The following is the e-mail message where we hooked up again after almost 50 years:
Hello Mrs. Von Dioszeghy,
I hope you get this message, and I hope I have the right people to send this to.
I was in the Navy back in 1965-66 on board the USS Porterfield (DD-682) and at one of my General Quarters stations in a place called IC-Plot was this crazy guy LTJG Adam von Dioszeghy who was the officer in charge in that space and the guy that actually pulled the gun triggers. I was an FT Seaman at the time and made FT 3’rd class on the Porterfield.
If he is the guy, it would b e great to say hello once more after all these years.
My wife and I and another couple from Ridgecrest CA visited Hungary several years ago and enjoyed it very much. We spent a week at Keszthely, and then a week at Budapest. We enjoyed our time in both places very much, and at Keszthely met a couple of Americans that snow bird between Tucson and Keszthely.
Looking at your pictures, it looks like you have a lovely place and a good life.
In recent years, I have rekindled a passionate interest in things Navy and have published a book and put together a video of life at sea. You can see them at:
The Porterfield has had reunions for 40 years now, and my wife and I have attended the last three and have met and re-met sailors and family going back to 1943 through 1969 — it’s been an amazing experience for me.
I am in charge of organizing the 2016 reunion in San Diego next September, and if ya’ll are the Von Dioszeghys I think you are, we would love to see you there. I know it’s a long shot, but hey if the question is never asked, the answer is always no. Short of that, a greeting from Adam would be most welcomed by the group.
And his response:
Hi Don…yes indeed, I am the one and only crazy guy in IC-plot. As you may recall, everyone called me Mr. vonD. I’d like to keep in touch with you, so here is my e-mail (better than Facebook): email@example.com. I also have written a book, which contains a number of Porterfield stories: the link to it has already been sent to you.

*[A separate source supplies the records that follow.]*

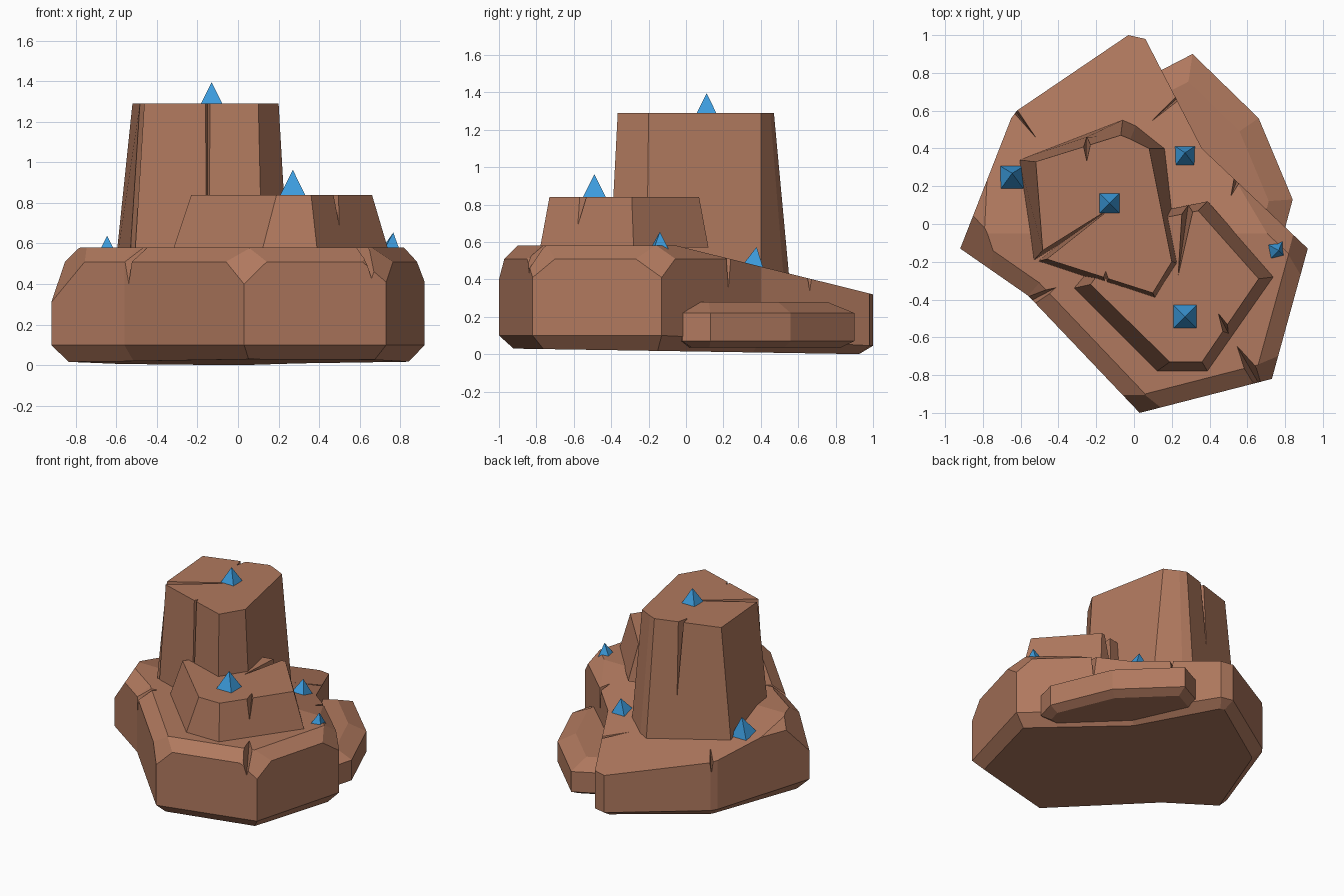
import bpy, bmesh, math
from mathutils import Vector, Matrix

if "Cube" in bpy.data.objects:
    bpy.data.objects.remove(bpy.data.objects["Cube"])


def material(name, rgb):
    m = bpy.data.materials.new(name)
    m.diffuse_color = (*rgb, 1)
    m.use_nodes = True
    m.node_tree.nodes["Principled BSDF"].inputs["Base Color"].default_value = m.diffuse_color
    return m


ROCK = material("brown rock", (0.434, 0.190, 0.112))
BLUE = material("blue crystal", (0.045, 0.328, 0.716))


def add_object(name, bm, mat):
    bmesh.ops.recalc_face_normals(bm, faces=bm.faces[:])
    me = bpy.data.meshes.new(name)
    bm.to_mesh(me)
    bm.free()
    ob = bpy.data.objects.new(name, me)
    bpy.context.collection.objects.link(ob)
    if mat:
        me.materials.append(mat)
    return ob


def inset(outline, d):
    """Mitred inward offset of a counter-clockwise outline."""
    pts = [Vector(p) for p in outline]
    out = []
    for i, p in enumerate(pts):
        a = (p - pts[i - 1]).normalized()
        b = (pts[(i + 1) % len(pts)] - p).normalized()
        n1, n2 = Vector((-a.y, a.x)), Vector((-b.y, b.x))
        out.append(p + (n1 + n2) * (d / (1 + n1.dot(n2))))
    return out


def loft(rings):
    """Rings of 3D points joined by quads and capped at both ends."""
    bm = bmesh.new()
    vr = [[bm.verts.new(p) for p in r] for r in rings]
    n = len(vr[0])
    for lo, hi in zip(vr, vr[1:]):
        for i in range(n):
            j = (i + 1) % n
            bm.faces.new((lo[i], lo[j], hi[j], hi[i]))
    bm.faces.new(vr[0][::-1])
    bm.faces.new(vr[-1])
    bmesh.ops.recalc_face_normals(bm, faces=bm.faces[:])
    return bm


def slice_off(bm, co, normal):
    """Cut away everything on the normal side of a plane and cap it."""
    r = bmesh.ops.bisect_plane(bm, geom=bm.verts[:] + bm.edges[:] + bm.faces[:],
                               plane_co=co, plane_no=Vector(normal).normalized(),
                               clear_outer=True)
    edges = [e for e in r["geom_cut"] if isinstance(e, bmesh.types.BMEdge)]
    bmesh.ops.edgeloop_fill(bm, edges=edges)


def crack(target, inner, outer, w, ztop, zbot):
    """Cut a tapering wedge that opens towards the outer point."""
    a, b = Vector(inner), Vector(outer)
    d = (b - a).normalized()
    side = Vector((-d.y, d.x)) * w
    z = ztop + 0.02
    bm = bmesh.new()
    v = [bm.verts.new(p) for p in ((a.x, a.y, z), (*(b + side), z),
                                   (*(b - side), z), (b.x, b.y, zbot))]
    for f in ((0, 1, 2), (0, 3, 1), (1, 3, 2), (2, 3, 0)):
        bm.faces.new([v[i] for i in f])
    cutter = add_object("crack_cutter", bm, None)
    cutter.hide_render = True
    mod = target.modifiers.new("crack", "BOOLEAN")
    mod.operation, mod.solver, mod.object = "DIFFERENCE", "EXACT", cutter
    bpy.context.view_layer.objects.active = target
    bpy.ops.object.modifier_apply(modifier=mod.name)
    bpy.data.objects.remove(cutter)


# Base boulder: bevelled block, sloping down at the back
base_line = [(-0.92, -0.13), (-0.56, -0.38), (0.03, -1.0), (0.73, -0.82), (0.92, -0.13),
             (0.36, 0.40), (0.06, 0.98), (-0.03, 1.0), (-0.62, 0.60), (-0.65, 0.56)]
bm = loft([
    [(p.x, p.y, 0.03 - 0.016 * (p.y + 0.93)) for p in inset(base_line, 0.07)],
    [(x, y, 0.10 - 0.05 * max(0, y + 0.1)) for x, y in base_line],
    [(x, y, 0.51) for x, y in base_line],
    [(p.x, p.y, 0.58) for p in inset(base_line, 0.09)],
])
slice_off(bm, (0, -0.05, 0.58), (0, 0.2476, 1))
# chipped corners
for co, no in (((-0.92, -0.13, 0.31), (-0.19, -0.064, 0.12)),
               ((0.03, -1.0, 0.40), (-0.034, -0.105, 0.062)),
               ((0.73, -0.82, 0.41), (0.08, -0.08, 0.07)),
               ((0.92, -0.13, 0.41), (0.11, 0.02, 0.07))):
    slice_off(bm, co, no)
base = add_object("base_boulder", bm, ROCK)
crack(base, (-0.40, -0.33), (-0.59, -0.43), 0.06, 0.58, 0.33)
crack(base, (0.53, -0.62), (0.67, -0.86), 0.06, 0.58, 0.41)
crack(base, (0.51, 0.14), (0.56, 0.27), 0.03, 0.53, 0.25)
crack(base, (0.02, 0.48), (0.28, 0.71), 0.03, 0.46, 0.30)
crack(base, (-0.46, 0.38), (-0.66, 0.64), 0.03, 0.50, 0.30)

# Low side slab at the back right
slab_line = [(0.31, 0.90), (0.0, 0.74), (0.10, 0.30), (0.40, -0.10),
             (0.80, -0.02), (0.84, 0.13), (0.66, 0.56)]
add_object("side_slab", loft([[(p[0], p[1], z) for p in inset(slab_line, d)]
                              for d, z in ((0.06, 0.035), (0, 0.07), (0, 0.22), (0.12, 0.28))]),
           ROCK)

# Middle step
step_low = [(-0.32, -0.34), (0.12, -0.78), (0.39, -0.78), (0.74, -0.28), (0.39, 0.12), (0.0, 0.04)]
step_top = [(-0.23, -0.32), (0.19, -0.73), (0.36, -0.73), (0.66, -0.29), (0.34, 0.07), (0.0, 0.0)]
step = add_object("middle_step", loft([[(*p, 0.57) for p in step_low],
                                       [(*p, 0.84) for p in step_top]]), ROCK)
crack(step, (0.44, -0.46), (0.54, -0.66), 0.05, 0.84, 0.57)
crack(step, (0.23, -0.30), (0.29, 0.12), 0.035, 0.84, 0.55)

# Tall pillar
pillar_low = [(-0.61, 0.34), (-0.54, -0.19), (0.12, -0.41), (0.25, -0.21),
              (0.165, 0.40), (0.01, 0.52), (-0.06, 0.55)]
pillar_top = [(-0.52, 0.33), (-0.48, -0.18), (0.10, -0.365), (0.20, -0.20),
              (0.08, 0.40), (-0.02, 0.45), (-0.07, 0.47)]
pillar = add_object("tall_pillar", loft([[(*p, 0.43) for p in pillar_low],
                                         [(*p, 1.29) for p in pillar_top]]), ROCK)
crack(pillar, (-0.25, 0.33), (-0.25, 0.51), 0.04, 1.29, 0.55)
crack(pillar, (-0.15, -0.25), (-0.15, -0.38), 0.045, 1.29, -0.6)
crack(pillar, (-0.10, 0.10), (-0.54, -0.21), 0.03, 1.29, 0.2)

# Crystals: position, half width, height, tilt about x and y, spin
for i, (loc, r, h, tx, ty, spin) in enumerate((
        ((-0.13, 0.11, 1.29), 0.052, 0.105, 0, 0, 0),
        ((0.27, -0.49, 0.838), 0.062, 0.125, 0, 0, 0),
        ((-0.645, 0.245, 0.505), 0.062, 0.135, -10, 0, 0),
        ((0.27, 0.36, 0.475), 0.052, 0.10, -10, 0, 0),
        ((0.75, -0.14, 0.545), 0.05, 0.11, 0, 8, 10))):
    # square pyramid standing on its base
    corners = [(-r, -r, 0), (r, -r, 0), (r, r, 0), (-r, r, 0)]
    bm = bmesh.new()
    ring = [bm.verts.new(p) for p in corners]
    apex = bm.verts.new((0, 0, h))
    bm.faces.new(ring[::-1])
    for k in range(4):
        bm.faces.new((ring[k], ring[(k + 1) % 4], apex))
    turn = (Matrix.Rotation(math.radians(ty), 4, 'Y') @ Matrix.Rotation(math.radians(tx), 4, 'X')
            @ Matrix.Rotation(math.radians(spin), 4, 'Z'))
    bm.transform(Matrix.Translation(loc) @ turn)
    add_object(f"crystal_{i + 1}", bm, BLUE)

I will order your book right now….can’t wait to read it. I loved your video about life at sea (and the story of the Murphy which I didn’t know). I have just looked through my 1965 cruise book and found the picture of second division, but I don’t know where you are in it…please tell me the row and the number (I’m sure you have the cruise book). I’m looking forward to hearing from you VERY SOON! Happy New Year! Adam von Dioszeghy
It turns out that Adam was a Hungarian refugee who escaped in 1956 during the Hungarian Revolution. Years later in 2005 he and his wife bought a small farm outside of Budapest and now live there. Someday I’m hoping they will invite us over to sip a bit of their home made wine and chat a bit.
So there you have it from the end of 2015. I enjoy life, and I enjoy learning the life stories of others. I hope you have enjoyed my time travel with a few of my auld acquaintance’s
Don Johnson – December 2015